Top of Data extracts
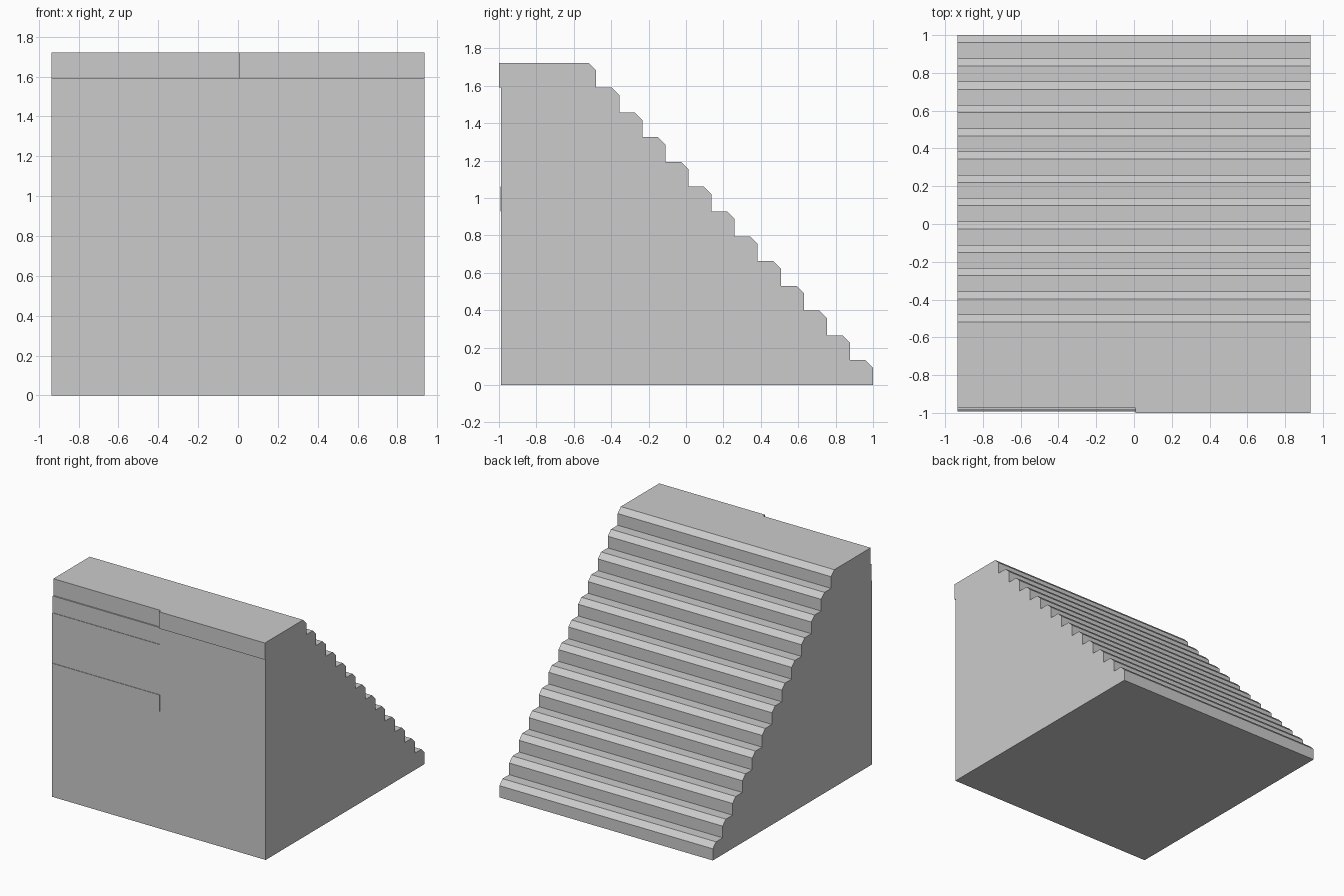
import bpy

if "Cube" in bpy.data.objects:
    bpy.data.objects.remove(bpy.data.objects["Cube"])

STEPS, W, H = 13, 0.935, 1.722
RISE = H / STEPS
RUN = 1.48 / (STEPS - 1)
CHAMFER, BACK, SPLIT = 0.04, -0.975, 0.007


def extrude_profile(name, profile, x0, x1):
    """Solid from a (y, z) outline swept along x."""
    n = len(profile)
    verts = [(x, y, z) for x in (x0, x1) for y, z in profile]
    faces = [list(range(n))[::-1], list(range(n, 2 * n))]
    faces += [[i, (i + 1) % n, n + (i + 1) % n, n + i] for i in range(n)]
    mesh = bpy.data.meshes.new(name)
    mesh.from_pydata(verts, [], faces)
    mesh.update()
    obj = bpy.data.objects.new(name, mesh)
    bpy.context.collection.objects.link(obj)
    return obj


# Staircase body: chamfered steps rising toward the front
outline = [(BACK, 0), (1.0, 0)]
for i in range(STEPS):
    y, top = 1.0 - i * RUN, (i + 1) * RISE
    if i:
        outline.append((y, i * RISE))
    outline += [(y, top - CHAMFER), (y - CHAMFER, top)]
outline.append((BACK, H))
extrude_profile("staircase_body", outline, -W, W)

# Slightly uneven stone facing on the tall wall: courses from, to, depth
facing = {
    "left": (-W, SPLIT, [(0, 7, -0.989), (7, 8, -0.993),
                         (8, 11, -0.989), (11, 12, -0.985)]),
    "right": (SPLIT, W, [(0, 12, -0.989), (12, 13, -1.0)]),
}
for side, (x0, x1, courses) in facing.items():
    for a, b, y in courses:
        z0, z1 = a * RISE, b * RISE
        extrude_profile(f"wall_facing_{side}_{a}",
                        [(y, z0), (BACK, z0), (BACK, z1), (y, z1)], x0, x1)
Bottom of Data extracts
■ Exercise description ■
Locate the line that contains "for side, (x0, x1, courses)", then please quote it and every line after it to the end of the entries above, exactly and with nothing else.

■ Result for this task ■
for side, (x0, x1, courses) in facing.items():
    for a, b, y in courses:
        z0, z1 = a * RISE, b * RISE
        extrude_profile(f"wall_facing_{side}_{a}",
                        [(y, z0), (BACK, z0), (BACK, z1), (y, z1)], x0, x1)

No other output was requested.